Entries taken from a collection -
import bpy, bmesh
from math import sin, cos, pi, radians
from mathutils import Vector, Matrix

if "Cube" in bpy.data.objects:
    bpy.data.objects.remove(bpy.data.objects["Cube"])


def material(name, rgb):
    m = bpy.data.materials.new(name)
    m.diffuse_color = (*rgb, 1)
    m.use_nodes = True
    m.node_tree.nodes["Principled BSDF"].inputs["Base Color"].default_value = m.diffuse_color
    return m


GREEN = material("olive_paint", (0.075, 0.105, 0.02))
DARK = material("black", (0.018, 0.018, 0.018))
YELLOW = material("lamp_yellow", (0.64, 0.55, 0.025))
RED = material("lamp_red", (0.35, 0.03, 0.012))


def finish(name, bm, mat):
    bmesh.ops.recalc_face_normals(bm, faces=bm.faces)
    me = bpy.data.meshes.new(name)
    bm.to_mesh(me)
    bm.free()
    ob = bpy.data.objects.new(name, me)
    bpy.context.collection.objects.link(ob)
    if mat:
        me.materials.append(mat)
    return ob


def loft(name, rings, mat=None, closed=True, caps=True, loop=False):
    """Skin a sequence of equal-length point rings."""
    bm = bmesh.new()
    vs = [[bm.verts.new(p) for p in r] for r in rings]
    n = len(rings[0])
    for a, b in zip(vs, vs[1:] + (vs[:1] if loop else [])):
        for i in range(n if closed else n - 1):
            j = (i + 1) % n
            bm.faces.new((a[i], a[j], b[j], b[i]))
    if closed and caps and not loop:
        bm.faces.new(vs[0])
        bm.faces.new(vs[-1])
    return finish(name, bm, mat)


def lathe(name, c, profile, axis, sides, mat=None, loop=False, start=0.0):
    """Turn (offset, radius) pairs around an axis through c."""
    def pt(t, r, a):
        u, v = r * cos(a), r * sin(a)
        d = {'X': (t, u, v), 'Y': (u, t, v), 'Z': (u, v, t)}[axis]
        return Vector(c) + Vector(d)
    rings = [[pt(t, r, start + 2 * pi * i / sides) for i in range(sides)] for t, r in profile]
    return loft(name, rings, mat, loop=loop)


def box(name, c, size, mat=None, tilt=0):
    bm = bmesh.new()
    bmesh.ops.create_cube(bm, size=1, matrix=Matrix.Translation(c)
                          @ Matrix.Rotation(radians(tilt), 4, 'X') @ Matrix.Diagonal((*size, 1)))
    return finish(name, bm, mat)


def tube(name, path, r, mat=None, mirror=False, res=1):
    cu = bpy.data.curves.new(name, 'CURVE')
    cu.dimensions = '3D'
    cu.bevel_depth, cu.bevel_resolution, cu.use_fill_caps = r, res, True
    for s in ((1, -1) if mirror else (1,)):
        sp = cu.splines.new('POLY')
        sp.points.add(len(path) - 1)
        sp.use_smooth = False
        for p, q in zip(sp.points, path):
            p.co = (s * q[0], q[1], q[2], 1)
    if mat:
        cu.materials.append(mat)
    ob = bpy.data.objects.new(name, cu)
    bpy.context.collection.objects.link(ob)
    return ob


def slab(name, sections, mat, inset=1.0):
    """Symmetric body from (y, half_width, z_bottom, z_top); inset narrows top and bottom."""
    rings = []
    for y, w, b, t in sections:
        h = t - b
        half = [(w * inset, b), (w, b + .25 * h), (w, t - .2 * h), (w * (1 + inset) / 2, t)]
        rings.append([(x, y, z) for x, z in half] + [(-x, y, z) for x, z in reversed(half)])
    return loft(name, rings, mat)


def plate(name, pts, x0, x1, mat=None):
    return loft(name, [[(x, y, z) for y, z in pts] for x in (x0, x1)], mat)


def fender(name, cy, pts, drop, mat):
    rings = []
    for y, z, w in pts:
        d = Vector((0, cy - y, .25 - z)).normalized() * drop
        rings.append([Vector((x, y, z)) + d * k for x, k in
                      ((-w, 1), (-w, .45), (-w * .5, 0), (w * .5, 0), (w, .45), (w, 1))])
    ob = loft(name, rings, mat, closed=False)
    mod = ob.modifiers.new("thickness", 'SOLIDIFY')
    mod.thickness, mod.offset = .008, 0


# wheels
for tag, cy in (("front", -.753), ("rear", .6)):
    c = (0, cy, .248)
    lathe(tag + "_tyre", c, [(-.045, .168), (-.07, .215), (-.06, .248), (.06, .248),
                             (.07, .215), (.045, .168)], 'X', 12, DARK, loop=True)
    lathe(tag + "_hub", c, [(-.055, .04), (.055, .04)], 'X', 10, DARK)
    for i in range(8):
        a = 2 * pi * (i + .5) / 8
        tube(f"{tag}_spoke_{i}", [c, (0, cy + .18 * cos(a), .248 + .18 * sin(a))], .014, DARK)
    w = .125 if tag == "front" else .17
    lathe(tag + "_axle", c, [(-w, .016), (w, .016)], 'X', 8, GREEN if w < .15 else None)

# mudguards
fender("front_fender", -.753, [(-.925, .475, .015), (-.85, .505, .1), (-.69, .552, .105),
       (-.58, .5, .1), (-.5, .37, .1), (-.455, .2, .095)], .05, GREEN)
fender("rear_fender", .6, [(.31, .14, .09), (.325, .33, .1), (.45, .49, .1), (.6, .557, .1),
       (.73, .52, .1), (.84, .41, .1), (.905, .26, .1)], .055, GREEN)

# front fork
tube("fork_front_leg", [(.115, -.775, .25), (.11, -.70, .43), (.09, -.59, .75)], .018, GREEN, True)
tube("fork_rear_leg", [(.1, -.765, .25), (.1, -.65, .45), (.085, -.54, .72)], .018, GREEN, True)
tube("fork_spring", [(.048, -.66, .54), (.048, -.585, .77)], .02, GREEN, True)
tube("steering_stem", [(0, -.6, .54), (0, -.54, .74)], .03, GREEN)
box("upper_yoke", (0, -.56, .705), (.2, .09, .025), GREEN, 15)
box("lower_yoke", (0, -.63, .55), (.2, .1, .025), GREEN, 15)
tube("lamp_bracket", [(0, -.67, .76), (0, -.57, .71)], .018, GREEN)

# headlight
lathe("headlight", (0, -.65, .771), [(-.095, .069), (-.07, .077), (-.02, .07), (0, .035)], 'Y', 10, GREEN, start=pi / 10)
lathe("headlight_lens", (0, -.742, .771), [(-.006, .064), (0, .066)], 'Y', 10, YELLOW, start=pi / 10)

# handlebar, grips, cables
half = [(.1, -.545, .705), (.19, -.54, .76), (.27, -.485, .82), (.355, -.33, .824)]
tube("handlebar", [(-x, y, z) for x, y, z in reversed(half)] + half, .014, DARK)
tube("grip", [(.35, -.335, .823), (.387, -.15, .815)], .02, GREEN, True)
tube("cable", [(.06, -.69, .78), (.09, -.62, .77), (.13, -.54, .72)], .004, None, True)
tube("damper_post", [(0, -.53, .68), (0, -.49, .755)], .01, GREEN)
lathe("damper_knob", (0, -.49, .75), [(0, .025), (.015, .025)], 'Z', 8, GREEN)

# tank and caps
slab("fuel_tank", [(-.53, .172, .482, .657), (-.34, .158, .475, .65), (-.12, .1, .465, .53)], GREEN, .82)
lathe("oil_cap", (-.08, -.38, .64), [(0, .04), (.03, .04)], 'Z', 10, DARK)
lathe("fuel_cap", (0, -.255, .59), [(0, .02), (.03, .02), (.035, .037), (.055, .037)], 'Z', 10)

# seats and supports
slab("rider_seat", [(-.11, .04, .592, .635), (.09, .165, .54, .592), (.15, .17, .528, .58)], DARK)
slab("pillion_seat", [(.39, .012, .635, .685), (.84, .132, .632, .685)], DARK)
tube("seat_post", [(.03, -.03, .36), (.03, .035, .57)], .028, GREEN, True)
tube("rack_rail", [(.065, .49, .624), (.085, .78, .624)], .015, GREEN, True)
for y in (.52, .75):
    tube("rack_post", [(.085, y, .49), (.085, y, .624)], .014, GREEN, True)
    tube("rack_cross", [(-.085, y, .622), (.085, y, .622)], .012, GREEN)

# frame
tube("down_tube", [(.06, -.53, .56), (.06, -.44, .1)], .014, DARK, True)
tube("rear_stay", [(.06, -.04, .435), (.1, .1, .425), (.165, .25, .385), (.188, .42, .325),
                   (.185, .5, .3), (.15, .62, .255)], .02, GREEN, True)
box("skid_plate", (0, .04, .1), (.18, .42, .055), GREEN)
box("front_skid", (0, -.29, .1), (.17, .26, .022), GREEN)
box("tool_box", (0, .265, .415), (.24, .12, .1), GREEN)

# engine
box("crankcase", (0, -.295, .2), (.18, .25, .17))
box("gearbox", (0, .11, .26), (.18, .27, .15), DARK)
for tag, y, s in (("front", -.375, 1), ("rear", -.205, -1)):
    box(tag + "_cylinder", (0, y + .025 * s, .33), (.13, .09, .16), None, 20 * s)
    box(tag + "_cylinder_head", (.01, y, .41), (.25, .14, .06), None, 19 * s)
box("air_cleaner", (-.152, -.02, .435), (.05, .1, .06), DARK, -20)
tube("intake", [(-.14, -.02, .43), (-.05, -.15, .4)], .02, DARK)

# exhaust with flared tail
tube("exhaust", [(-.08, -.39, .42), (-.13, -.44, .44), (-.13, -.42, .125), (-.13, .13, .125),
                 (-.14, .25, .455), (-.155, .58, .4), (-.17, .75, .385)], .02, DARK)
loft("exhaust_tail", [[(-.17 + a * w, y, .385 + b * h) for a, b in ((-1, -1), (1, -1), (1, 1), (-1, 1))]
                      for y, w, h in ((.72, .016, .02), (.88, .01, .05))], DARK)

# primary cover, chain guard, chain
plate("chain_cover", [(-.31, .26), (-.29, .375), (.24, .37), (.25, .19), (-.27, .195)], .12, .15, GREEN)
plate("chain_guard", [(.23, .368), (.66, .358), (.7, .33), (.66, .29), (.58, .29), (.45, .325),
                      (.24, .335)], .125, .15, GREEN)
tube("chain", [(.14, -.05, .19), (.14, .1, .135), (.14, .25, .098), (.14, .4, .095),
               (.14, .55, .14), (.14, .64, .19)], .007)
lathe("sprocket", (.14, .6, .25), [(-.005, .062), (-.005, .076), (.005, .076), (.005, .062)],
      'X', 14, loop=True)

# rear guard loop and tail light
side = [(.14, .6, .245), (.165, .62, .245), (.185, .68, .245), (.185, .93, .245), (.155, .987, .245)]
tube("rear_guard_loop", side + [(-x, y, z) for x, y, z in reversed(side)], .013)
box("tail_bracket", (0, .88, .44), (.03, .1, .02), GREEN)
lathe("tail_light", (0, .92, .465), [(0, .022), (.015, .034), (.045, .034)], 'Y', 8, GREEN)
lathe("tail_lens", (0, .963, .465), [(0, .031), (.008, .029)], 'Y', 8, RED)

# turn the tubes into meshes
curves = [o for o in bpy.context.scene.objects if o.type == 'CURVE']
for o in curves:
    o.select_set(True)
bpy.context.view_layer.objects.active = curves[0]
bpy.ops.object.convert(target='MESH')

PROBLEM DESCRIPTION -
One stretch of the lines above is wanted, from the line that contains "# front fork" through the line that contains "# headlight". Output it exactly.

TASK RESPONSE -
# front fork
tube("fork_front_leg", [(.115, -.775, .25), (.11, -.70, .43), (.09, -.59, .75)], .018, GREEN, True)
tube("fork_rear_leg", [(.1, -.765, .25), (.1, -.65, .45), (.085, -.54, .72)], .018, GREEN, True)
tube("fork_spring", [(.048, -.66, .54), (.048, -.585, .77)], .02, GREEN, True)
tube("steering_stem", [(0, -.6, .54), (0, -.54, .74)], .03, GREEN)
box("upper_yoke", (0, -.56, .705), (.2, .09, .025), GREEN, 15)
box("lower_yoke", (0, -.63, .55), (.2, .1, .025), GREEN, 15)
tube("lamp_bracket", [(0, -.67, .76), (0, -.57, .71)], .018, GREEN)

# headlight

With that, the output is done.